Travis Ray runs The Dapper Bowtique.
Executive: Travis Ray, associate managing director of Westcoast Black Theatre Troupe in Sarasota
Side hustle: The Dapper Bowtique LLC. Ray handcrafts and sells bow ties, pocket squares and other accessories, selling products on his website, at craft shows and at businesses in Sarasota and Tampa. One dream big goal: to be in major retail store someday.
Dream weaver: Ray traces the beginnings of his side hustle to a dream. The image of a woman in African attire holding fabric appeared to him and dropped a bow tie in his lap. He paid attention to the dream and started making bow ties in 2017. At first, he only made them for himself and friends as gifts, but he realized demand was bigger. When people saw him wearing a bow tie, they would ask him where he got it. They also started telling him, “‘You need to turn this into a business.’”
Sew and sew: Ray learned to sew in home economics class in seventh grade. When he studied theater in college, his sewing skills got another boost. Once he started making bow ties, his mother-in-law, who used to own an alterations shop, gave him tips.
Customer base: Ray, 34, initially sold his products on Etsy. Now he sells on his own website, which eliminates Etsy’s fees. But he reaped helpful demographic information from his time on Etsy — many customers were based in Los Angeles and Houston. Now he has his eye on those cities for attending vendor shows in the future.
‘I love it because it’s just fun.’ — Travis Ray, The Dapper Bowtique
Sunny studio: The Dapper Bowtique headquarters is in the roughly 200-square-foot sunroom of Ray’s home. He’s dubbed it “The Dapper Studio.” There he sews, works on his website and displays fabric and finished products.
Square deal: “Everyone knows me for my bow ties, but I’ve added pocket squares now,” he says. The move allowed him to make use of leftover fabric — and increase sales. “I do the set, and I’ve gotten more business because of it.” Now the majority of customers want the matching set. Dapper Bowtique bow ties sell for $25. With a matching pocket square, it’s $35. Custom orders for a bow tie and pocket square are $45. The amount of bow ties he sells each month varies, he says. Through mid-February, he had sold 25.
Leather and lace: The bow ties Ray makes use fabrics that range from cotton and silk to canvas and linen. “I love being able to work with different types of fabrics,” he says. “I’m challenging myself. My favorite TV show is "Project Runway." I want to use unconventional items — maybe leather and lace that you might not see with pocket squares and bow ties and utilizing embellishments.”
Tie the knot: Customers find The Dapper Bowtique through Facebook, Instagram and Ray’s website.
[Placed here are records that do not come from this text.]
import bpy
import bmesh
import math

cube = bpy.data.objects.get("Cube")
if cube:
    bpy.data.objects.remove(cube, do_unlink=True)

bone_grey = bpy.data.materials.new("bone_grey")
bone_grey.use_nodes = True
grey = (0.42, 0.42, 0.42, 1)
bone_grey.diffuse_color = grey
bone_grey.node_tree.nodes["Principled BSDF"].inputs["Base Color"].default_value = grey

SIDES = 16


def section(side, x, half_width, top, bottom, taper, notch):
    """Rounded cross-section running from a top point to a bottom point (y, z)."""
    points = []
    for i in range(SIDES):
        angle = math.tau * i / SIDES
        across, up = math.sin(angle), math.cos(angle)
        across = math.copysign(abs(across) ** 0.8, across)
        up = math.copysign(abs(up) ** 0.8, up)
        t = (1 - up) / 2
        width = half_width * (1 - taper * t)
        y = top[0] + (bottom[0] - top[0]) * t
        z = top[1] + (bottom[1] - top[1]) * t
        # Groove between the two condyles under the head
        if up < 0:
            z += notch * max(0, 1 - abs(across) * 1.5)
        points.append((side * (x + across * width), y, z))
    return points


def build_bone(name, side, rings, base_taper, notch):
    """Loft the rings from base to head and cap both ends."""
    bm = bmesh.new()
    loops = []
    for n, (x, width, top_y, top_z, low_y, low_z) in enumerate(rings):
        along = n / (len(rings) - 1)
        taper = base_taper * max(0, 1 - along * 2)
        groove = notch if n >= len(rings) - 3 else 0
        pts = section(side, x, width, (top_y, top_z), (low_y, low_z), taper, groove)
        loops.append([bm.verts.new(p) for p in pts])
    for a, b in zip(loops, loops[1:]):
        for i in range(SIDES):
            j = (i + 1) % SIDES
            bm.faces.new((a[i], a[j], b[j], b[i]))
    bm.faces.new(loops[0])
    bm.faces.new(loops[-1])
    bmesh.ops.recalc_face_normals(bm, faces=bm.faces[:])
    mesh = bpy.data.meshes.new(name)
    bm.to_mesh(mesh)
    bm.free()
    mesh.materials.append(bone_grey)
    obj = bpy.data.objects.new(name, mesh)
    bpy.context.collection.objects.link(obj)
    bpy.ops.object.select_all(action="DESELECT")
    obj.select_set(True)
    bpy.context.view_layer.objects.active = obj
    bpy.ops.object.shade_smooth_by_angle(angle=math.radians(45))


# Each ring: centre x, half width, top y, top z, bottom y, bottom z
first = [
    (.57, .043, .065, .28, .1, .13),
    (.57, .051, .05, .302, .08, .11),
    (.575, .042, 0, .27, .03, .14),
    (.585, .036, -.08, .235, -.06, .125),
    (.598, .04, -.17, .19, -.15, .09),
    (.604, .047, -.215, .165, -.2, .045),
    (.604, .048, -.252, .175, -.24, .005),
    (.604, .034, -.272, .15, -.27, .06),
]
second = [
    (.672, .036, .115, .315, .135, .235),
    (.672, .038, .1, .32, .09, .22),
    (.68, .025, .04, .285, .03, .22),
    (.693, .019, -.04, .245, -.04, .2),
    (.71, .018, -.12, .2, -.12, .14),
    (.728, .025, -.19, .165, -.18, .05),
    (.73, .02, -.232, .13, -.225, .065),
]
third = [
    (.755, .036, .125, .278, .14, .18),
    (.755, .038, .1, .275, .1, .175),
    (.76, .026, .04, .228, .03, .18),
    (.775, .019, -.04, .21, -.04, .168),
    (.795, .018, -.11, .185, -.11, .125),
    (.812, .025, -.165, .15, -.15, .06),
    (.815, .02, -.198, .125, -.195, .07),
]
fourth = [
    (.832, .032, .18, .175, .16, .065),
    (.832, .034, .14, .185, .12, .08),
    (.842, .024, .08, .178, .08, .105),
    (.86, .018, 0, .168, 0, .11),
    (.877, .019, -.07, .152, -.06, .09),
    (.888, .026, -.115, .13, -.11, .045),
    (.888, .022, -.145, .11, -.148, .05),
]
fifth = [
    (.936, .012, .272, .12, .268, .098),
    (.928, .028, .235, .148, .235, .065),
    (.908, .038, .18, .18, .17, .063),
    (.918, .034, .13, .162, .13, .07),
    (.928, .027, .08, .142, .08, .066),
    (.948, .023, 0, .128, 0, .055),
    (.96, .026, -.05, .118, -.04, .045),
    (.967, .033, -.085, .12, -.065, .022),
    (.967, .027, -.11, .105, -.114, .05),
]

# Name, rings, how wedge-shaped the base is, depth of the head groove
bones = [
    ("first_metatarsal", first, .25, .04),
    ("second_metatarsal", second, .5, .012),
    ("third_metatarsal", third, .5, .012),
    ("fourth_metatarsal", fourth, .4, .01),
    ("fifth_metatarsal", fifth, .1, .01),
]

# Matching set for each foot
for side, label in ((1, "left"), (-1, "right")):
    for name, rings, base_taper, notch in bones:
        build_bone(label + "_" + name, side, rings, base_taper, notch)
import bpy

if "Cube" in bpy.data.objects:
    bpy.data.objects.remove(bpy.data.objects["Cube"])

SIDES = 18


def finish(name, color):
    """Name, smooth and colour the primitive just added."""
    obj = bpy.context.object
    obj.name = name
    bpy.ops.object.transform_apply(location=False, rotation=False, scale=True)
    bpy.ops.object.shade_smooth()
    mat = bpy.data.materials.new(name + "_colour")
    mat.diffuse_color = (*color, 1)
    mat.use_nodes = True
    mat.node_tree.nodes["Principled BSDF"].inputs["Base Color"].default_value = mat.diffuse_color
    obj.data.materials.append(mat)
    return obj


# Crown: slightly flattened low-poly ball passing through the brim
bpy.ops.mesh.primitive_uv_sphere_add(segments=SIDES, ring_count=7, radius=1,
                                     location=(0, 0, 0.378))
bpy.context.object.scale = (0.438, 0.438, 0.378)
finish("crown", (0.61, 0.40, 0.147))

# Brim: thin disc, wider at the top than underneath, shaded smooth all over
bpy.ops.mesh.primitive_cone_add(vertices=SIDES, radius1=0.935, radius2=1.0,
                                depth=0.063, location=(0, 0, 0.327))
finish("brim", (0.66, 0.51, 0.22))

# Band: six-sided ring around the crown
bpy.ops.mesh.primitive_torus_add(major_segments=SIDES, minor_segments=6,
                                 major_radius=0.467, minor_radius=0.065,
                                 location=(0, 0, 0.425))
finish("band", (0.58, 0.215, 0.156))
He’s often called upon to make custom bow ties and pocket squares for individuals and groups. One example: Ray is now working on 20 bow ties and pocket squares for his third wedding client this year. There are benefits to working on projects for weddings and church choirs: The orders have larger quantities, and they raise awareness for his brand.
Pay it forward: Ray teaches drama to fifth grade boys on Friday mornings at Visible Men Academy in Bradenton. He’s planning a workshop there to teach students how to sew and tie bow ties. For each bow tie he sells, he gives $1 to Visible Men Academy.
Targeted ties: This year, Ray’s goal is to sell at one vendor show each month. He’s learned it’s important to make his vendor booth relate to the event where he’s selling. “It’s always good to have a nice theme,” he says. He’s also learned he should bring several product options to shows but be more targeted on his website. Ray uses feedback from vendor shows and coworkers as his focus groups. If several people comment on the same tie, he’ll put it on his website.
Treasure hunt: It’s hard to for Ray to pick just one aspect of his Dapper Bowtique business he likes best. “No. 1 is me seeing someone appreciate and love what I’ve created for them,” he says. He also enjoys sewing and picking out the fabric he’s going to use, a process he calls a treasure hunt.
Power hour: Ray does something for his business every day, whether it’s updating his website, making a business connection or creating a bow tie. “I give myself, at the barebones, an hour,” he says. “If I can take more time to work on it, I take it. If I can only do that hour, I’m OK. That’s setting a good solid foundation for myself. There’s a lot I can do in hour. I call it a Power Hour.” When Ray’s working on a bigger project, like a wedding, he works several hours on weekends too. “It has been going very well,” he says. “I’m so happy with the success I’m getting and the buy-in from my community. I love it because it’s just fun.”